However, every power supply has a limit to how much current it can actually supply. If the load tries to pull too much current (assuming something doesn't just go "poof" somewhere), generally what will happen is that the power supply won't actually be able to maintain the voltage level it's supposed to any more, and the voltage will drop (so it might only supply 4V or 3V instead of the 5V it's supposed to). Essentially, the voltage will drop as much as is necessary until the resulting amount of current being drawn isn't more than what the supply can provide.
And at this point, our "constant voltage" (voltage stays the same, current may vary) supply is actually functioning like a "constant current" (current stays the same, voltage may vary) supply instead. Most power supplies aren't designed to function in this mode, though, and doing so can cause things to fail or other weird behaviors. However, it is possible to design (or discover) power sources which do operate just fine in this mode instead, which can sometimes actually be useful.
So imagine a supply that has a maximum current it can supply of say, 50 mA, but it has no voltage regulation at all (so its voltage can go very high). If you don't connect anything to the output, there's nothing to cause any current flowing, so the voltage between the output pins might actually go up to hundreds of volts or more (but for now let's just say it tops out at 100V, for the sake of example).
But what happens when you connect something to it, like say a 100 ohm resistor? Well, initially, there will be, 100V across 100 ohms, so that would be a current of 1 A. But the supply can't physically provide 1 A of power, it can only do 50 mA, so that's just not gonna happen. So the voltage immediately drops instead: 50V? That's 500 mA, still too much, so it keeps dropping. 10V (100 mA)? Nope, still dropping. 5V? Hey, now we're at 50 mA, and we can actually supply that, so the power supply stabilizes at that point, and only provides a voltage of 5V to the load.
(This all happens very very quickly, so it's not something you would usually see, unless you were looking at it on an oscilloscope, etc, but it is basically exactly what happens with constant current supplies.)
If the load changes to, say, 200 ohms, well, then the power supply won't be being "pulled down" as much, so the voltage will naturally rise, and it can "bounce back" up to 10V instead (which balances out again at 50 mA, the same current as before, and everybody's happy).
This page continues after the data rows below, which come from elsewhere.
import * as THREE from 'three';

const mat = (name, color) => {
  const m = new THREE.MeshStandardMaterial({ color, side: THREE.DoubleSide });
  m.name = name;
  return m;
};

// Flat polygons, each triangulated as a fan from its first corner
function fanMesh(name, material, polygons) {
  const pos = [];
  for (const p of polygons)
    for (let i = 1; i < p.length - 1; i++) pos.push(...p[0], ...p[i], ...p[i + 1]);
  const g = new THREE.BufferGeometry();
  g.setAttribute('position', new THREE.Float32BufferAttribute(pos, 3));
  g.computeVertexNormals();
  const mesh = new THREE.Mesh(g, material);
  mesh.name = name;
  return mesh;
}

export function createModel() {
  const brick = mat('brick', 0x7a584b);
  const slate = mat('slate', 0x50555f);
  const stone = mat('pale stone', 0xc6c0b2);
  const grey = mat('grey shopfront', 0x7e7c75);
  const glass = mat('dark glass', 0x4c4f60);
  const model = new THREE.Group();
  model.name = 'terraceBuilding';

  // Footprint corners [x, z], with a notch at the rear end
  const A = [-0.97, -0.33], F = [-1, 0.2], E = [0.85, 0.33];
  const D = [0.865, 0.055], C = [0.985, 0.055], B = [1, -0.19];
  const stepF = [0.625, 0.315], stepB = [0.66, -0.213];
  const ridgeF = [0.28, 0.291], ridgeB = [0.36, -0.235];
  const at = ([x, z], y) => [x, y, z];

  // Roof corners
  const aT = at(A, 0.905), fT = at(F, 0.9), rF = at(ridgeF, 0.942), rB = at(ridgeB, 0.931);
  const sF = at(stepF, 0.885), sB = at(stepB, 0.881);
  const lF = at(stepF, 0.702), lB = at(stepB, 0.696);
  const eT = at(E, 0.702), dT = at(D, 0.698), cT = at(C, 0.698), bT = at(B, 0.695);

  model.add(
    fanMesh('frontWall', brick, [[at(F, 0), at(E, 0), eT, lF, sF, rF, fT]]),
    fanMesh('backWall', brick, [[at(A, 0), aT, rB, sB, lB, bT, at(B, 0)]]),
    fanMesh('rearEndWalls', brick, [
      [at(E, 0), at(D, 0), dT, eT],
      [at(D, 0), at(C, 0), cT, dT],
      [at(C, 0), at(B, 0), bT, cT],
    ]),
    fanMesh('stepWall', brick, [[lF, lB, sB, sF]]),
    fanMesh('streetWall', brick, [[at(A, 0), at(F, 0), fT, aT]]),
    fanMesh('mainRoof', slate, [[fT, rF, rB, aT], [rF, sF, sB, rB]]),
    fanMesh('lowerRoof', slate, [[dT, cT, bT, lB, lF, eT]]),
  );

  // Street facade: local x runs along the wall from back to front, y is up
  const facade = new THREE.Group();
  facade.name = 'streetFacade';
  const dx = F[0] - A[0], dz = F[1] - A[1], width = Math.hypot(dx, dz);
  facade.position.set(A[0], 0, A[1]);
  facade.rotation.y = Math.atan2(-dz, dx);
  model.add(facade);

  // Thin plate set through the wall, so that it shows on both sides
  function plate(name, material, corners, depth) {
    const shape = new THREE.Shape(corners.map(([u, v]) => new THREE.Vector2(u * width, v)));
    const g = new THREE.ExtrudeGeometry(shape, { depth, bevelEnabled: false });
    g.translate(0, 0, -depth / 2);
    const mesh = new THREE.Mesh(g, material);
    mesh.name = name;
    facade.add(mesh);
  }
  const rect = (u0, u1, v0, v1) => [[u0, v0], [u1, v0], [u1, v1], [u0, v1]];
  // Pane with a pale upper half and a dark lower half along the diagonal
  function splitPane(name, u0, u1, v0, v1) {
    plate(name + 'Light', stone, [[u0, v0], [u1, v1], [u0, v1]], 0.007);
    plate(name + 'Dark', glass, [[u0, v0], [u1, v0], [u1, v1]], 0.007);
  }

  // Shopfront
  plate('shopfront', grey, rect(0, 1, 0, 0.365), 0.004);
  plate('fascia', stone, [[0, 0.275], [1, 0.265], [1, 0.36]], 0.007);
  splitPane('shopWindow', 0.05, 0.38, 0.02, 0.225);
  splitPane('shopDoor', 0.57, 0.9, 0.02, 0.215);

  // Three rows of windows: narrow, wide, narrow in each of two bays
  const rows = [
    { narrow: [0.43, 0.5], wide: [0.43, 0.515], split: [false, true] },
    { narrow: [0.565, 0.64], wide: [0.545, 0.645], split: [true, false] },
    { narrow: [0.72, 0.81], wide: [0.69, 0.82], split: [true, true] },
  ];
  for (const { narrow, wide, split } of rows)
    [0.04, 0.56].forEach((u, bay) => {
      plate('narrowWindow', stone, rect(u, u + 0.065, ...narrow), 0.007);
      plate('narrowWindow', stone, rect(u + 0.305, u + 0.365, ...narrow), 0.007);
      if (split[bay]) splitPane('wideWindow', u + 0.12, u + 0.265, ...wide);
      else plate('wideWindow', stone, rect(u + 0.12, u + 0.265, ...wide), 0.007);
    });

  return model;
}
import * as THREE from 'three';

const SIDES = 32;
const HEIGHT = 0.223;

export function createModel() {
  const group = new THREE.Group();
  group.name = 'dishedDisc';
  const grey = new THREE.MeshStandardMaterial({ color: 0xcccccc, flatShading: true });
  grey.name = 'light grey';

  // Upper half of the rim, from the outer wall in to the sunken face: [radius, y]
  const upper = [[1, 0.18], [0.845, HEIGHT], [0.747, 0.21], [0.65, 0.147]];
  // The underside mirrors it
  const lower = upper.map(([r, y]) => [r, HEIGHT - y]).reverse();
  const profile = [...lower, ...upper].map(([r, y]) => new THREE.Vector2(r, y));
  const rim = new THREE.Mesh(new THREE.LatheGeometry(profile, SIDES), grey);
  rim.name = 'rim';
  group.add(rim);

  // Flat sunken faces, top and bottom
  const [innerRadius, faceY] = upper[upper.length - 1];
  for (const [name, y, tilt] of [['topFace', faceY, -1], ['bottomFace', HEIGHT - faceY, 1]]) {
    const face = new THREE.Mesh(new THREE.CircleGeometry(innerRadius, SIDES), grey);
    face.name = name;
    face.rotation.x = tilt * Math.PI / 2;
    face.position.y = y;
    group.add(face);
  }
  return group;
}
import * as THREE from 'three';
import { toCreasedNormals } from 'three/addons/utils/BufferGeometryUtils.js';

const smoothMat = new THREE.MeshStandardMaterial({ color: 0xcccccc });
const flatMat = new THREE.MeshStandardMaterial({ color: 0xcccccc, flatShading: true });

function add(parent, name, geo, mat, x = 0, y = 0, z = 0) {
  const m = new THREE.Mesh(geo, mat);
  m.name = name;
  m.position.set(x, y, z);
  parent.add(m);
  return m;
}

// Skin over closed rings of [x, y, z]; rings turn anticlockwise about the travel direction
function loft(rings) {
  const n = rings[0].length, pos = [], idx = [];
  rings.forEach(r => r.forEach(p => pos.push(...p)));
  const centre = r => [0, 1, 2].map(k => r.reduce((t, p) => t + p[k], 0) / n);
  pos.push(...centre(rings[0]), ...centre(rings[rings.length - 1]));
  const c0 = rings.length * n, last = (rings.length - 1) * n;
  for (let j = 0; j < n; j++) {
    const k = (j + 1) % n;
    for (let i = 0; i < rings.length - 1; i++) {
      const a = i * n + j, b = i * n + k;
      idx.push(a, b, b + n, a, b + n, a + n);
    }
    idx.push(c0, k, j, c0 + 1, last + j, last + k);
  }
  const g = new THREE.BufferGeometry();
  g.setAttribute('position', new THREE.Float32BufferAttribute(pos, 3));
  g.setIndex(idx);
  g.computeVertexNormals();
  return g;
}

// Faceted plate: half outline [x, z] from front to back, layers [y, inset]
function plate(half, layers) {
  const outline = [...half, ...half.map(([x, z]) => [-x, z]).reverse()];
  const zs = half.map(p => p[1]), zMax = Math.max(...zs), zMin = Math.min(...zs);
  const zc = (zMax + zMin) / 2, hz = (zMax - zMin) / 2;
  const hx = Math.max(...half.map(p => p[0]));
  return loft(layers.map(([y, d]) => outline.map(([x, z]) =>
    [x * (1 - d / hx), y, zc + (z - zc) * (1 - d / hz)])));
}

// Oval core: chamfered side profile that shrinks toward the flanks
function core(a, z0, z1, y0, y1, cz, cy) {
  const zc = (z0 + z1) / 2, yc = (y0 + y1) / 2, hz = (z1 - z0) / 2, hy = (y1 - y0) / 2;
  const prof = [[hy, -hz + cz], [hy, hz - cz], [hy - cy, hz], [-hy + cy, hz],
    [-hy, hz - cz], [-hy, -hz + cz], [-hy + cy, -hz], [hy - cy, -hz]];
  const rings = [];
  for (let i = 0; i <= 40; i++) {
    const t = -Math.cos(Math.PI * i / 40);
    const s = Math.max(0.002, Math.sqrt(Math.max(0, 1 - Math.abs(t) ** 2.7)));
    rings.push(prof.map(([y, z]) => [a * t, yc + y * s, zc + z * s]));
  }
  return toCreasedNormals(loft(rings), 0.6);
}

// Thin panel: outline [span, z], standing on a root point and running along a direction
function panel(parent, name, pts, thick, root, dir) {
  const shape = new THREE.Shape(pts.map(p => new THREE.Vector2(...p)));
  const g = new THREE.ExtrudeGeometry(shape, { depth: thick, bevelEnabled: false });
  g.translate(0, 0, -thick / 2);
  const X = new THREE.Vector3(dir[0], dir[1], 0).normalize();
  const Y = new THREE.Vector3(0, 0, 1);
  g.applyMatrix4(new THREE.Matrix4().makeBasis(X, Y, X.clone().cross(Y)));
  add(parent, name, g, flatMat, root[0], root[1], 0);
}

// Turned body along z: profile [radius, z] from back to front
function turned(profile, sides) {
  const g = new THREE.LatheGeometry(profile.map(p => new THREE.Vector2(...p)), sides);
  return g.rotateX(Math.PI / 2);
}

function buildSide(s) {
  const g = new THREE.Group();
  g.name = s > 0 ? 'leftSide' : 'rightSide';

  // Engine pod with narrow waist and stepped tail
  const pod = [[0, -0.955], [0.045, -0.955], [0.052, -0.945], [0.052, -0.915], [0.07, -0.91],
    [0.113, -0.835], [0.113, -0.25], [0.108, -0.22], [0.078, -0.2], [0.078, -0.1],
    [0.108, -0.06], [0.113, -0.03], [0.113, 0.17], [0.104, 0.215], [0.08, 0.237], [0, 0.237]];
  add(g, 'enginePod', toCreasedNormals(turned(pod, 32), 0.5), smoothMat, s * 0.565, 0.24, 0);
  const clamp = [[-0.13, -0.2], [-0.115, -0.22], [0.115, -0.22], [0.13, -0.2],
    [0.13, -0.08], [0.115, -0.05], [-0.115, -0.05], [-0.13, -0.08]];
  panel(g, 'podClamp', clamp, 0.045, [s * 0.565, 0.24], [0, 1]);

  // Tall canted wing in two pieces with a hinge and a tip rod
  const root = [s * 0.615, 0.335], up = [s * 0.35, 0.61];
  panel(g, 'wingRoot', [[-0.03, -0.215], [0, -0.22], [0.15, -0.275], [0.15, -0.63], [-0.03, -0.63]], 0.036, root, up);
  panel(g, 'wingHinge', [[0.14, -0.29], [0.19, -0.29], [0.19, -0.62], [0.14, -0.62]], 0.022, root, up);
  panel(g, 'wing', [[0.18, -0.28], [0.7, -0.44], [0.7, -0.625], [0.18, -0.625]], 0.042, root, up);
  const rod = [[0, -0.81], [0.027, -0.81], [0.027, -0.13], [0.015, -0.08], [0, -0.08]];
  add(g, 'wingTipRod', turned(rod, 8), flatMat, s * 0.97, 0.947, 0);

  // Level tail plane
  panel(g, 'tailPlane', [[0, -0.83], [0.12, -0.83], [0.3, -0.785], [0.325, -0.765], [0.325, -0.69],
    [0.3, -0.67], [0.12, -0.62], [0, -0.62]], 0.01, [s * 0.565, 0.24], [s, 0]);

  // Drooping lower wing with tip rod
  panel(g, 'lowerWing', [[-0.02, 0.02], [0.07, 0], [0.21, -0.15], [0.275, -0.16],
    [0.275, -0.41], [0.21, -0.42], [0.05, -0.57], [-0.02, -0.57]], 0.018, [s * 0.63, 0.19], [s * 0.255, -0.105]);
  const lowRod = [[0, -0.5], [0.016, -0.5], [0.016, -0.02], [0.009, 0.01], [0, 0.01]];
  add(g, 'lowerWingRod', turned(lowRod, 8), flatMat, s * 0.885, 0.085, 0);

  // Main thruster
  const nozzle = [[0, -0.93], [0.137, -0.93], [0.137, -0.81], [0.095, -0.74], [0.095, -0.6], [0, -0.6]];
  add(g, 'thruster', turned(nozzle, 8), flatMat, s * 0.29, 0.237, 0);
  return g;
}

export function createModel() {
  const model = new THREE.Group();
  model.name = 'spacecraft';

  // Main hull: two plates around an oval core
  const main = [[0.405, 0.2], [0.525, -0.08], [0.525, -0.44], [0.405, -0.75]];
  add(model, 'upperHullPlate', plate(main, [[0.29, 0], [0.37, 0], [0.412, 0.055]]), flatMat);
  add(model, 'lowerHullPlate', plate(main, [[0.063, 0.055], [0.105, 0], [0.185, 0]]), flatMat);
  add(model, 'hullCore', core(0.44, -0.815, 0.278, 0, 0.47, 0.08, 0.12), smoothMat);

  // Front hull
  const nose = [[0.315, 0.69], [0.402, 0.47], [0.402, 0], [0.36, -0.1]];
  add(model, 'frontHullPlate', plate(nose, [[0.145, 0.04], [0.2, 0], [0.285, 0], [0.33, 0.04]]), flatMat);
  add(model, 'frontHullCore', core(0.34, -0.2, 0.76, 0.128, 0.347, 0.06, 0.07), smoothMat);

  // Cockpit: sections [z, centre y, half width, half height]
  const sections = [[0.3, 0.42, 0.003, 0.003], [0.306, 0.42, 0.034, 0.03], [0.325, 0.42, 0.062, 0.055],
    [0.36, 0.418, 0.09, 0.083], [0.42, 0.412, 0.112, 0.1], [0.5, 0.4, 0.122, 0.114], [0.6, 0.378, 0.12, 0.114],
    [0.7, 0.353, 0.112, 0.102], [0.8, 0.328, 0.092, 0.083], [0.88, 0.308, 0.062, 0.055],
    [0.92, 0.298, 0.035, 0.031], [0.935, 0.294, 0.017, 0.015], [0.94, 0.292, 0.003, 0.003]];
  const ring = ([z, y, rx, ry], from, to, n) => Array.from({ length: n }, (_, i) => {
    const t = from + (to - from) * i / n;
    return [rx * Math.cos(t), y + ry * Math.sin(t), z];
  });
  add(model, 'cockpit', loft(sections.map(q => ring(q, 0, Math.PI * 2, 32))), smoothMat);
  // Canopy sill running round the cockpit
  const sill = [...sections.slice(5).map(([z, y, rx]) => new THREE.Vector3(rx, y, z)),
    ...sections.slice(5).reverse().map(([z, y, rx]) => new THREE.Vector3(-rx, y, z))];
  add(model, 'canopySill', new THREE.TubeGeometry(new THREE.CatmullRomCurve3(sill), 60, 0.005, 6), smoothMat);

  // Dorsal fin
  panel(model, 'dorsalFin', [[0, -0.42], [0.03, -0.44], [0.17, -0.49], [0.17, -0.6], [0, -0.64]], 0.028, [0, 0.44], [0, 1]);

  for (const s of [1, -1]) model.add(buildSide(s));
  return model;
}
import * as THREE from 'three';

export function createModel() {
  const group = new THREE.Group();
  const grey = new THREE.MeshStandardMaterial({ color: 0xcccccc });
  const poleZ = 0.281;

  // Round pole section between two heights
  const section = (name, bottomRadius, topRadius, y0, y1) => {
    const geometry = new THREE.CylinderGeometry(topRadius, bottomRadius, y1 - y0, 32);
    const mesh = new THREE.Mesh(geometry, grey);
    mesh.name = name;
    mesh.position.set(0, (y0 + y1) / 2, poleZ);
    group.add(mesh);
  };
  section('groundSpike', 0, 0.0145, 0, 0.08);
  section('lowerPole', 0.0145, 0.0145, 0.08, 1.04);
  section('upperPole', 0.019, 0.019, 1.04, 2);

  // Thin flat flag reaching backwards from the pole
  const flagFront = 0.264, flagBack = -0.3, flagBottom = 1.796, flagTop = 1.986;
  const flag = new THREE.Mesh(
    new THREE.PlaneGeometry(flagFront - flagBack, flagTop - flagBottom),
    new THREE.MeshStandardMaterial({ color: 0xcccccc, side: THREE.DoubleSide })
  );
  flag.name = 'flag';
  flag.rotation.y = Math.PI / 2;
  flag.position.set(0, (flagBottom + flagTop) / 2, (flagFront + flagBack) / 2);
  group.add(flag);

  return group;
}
Photovoltaic / betavoltaic cells basically work exactly the same way (except it's a natural property of the material/process, not something that was designed into it). They can potentially actually supply very high (static) voltages, but the moment that current starts flowing, the voltage they supply will drop until the current is at a level they can support, and they will naturally balance out at maintaining only the voltage which keeps that level of current flowing (whatever voltage that happens to be).